As the COVID-19 pandemic moves into its second year, experts are expressing concerns about the long-term effects that remote learning are having on the ability of young students to achieve optimal academic results. There is an emotional and social toll as well. Students who learn exclusively at home without a classroom component are missing out on the in-person connections with teachers and other students that make traditional schooling so worthwhile. Parents, too, are suffering from stress and anxiety as they strive to help students maximize their learning experiences via computer screen.
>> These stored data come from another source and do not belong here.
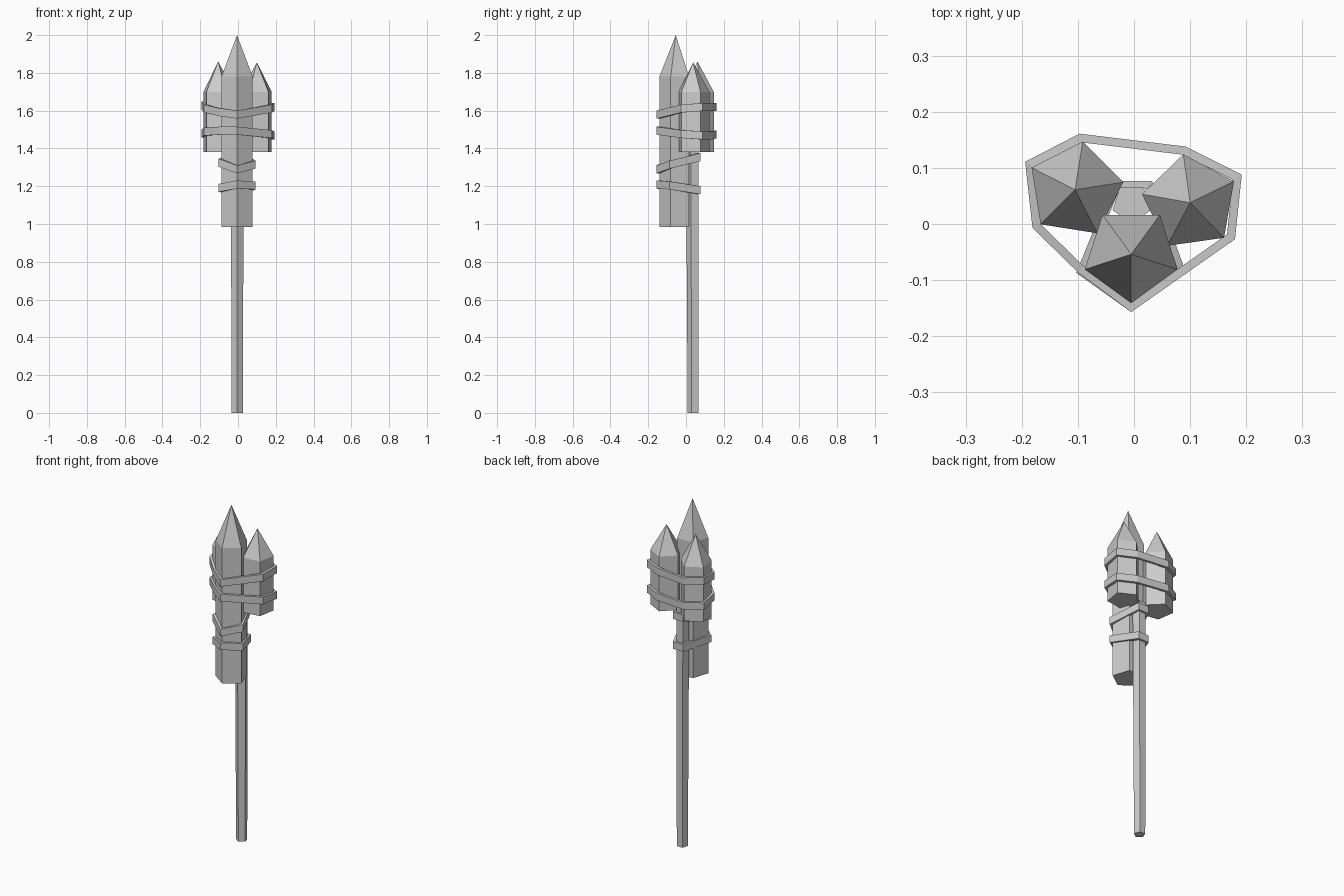
import bpy
import bmesh
from math import cos, sin, radians
from mathutils import Vector

cube = bpy.data.objects.get("Cube")
if cube:
    bpy.data.objects.remove(cube, do_unlink=True)

# One flat grey for everything
grey = bpy.data.materials.new("plain_grey")
grey.use_nodes = True
grey.diffuse_color = (0.6, 0.6, 0.6, 1)
grey.node_tree.nodes["Principled BSDF"].inputs["Base Color"].default_value = (0.6, 0.6, 0.6, 1)


def finish(name, bm):
    bmesh.ops.recalc_face_normals(bm, faces=bm.faces)
    mesh = bpy.data.meshes.new(name)
    bm.to_mesh(mesh)
    bm.free()
    mesh.materials.append(grey)
    obj = bpy.data.objects.new(name, mesh)
    bpy.context.collection.objects.link(obj)
    return obj


def pentagon(bm, x, y, z, radius, start):
    angles = [radians(start + 72 * i) for i in range(5)]
    return [bm.verts.new((x + radius * cos(a), y + radius * sin(a), z)) for a in angles]


def bridge(bm, a, b):
    n = len(a)
    for i in range(n):
        j = (i + 1) % n
        bm.faces.new((a[i], a[j], b[j], b[i]))


def rocket(name, x, y, bottom, shoulder, tip, start):
    """Five-sided tube with a pointed nose."""
    bm = bmesh.new()
    low = pentagon(bm, x, y, bottom, 0.087, start)
    high = pentagon(bm, x, y, shoulder, 0.087, start)
    bridge(bm, low, high)
    bm.faces.new(low)
    apex = bm.verts.new((x, y, tip))
    for i in range(5):
        bm.faces.new((high[i], high[(i + 1) % 5], apex))
    return finish(name, bm)


def inset(points, width):
    """Mitred inward offset of an anticlockwise outline."""
    result = []
    for i, p in enumerate(points):
        before = (p - points[i - 1]).normalized()
        after = (points[(i + 1) % len(points)] - p).normalized()
        n1, n2 = Vector((-before.y, before.x)), Vector((-after.y, after.x))
        result.append(p + (n1 + n2) * width / (1 + n1.dot(n2)))
    return result


def band(name, outline, heights, thickness=0.015, depth=0.042):
    """Strap around an outline; heights gives the top edge at each corner."""
    outer = [Vector(p) for p in outline]
    inner = inset(outer, thickness)
    bm = bmesh.new()
    rings = []
    for pts, drop in ((outer, 0), (outer, depth), (inner, depth), (inner, 0)):
        rings.append([bm.verts.new((p.x, p.y, h - drop)) for p, h in zip(pts, heights)])
    for i in range(4):
        bridge(bm, rings[i], rings[(i + 1) % 4])
    return finish(name, bm)


# Rockets
rocket("front_rocket", -0.005, -0.054, 0.985, 1.78, 2.0, -90)
rocket("left_rocket", 0.10, 0.038, 1.38, 1.70, 1.855, 98)
rocket("right_rocket", -0.105, 0.061, 1.38, 1.70, 1.86, 81)

# Guide stick, slightly wider at the top
bm = bmesh.new()
foot = pentagon(bm, -0.004, 0.04, 0, 0.031, -90)
head = pentagon(bm, -0.004, 0.036, 1.40, 0.036, -90)
bridge(bm, foot, head)
bm.faces.new(foot)
bm.faces.new(head)
finish("stick", bm)

# Wide straps around all three rockets
wide = [(-0.005, -0.157), (0.18, -0.027), (0.192, 0.088), (0.092, 0.138),
        (-0.097, 0.161), (-0.194, 0.111), (-0.181, -0.007), (-0.1, -0.086)]
band("upper_wide_strap", wide, [1.60, 1.632, 1.64, 1.64, 1.64, 1.648, 1.632, 1.613])
band("lower_wide_strap", wide, [1.515, 1.497, 1.49, 1.49, 1.495, 1.50, 1.51, 1.515])

# Narrow straps holding the stick to the front rocket
narrow = [(-0.005, -0.157), (0.093, -0.087), (0.032, 0.077), (-0.036, 0.077), (-0.103, -0.087)]
band("upper_narrow_strap", narrow, [1.31, 1.335, 1.375, 1.375, 1.345])
band("lower_narrow_strap", narrow, [1.23, 1.225, 1.20, 1.20, 1.212])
Teachers can play an important role in relieving the stress, anxiety, and social isolation of remote learning by helping students and their parents strive for a more optimistic outlook of the online learning experience. There is scientific evidence to suggest that such an outlook can have a positive impact on learning. Neuroscientists recently discovered that optimism is associated with brain pathways connecting the left prefrontal region to the amygdala. Further research has demonstrated that optimism, traditionally considered to be an unchangeable trait, is a way of thinking that can be learned and enhanced.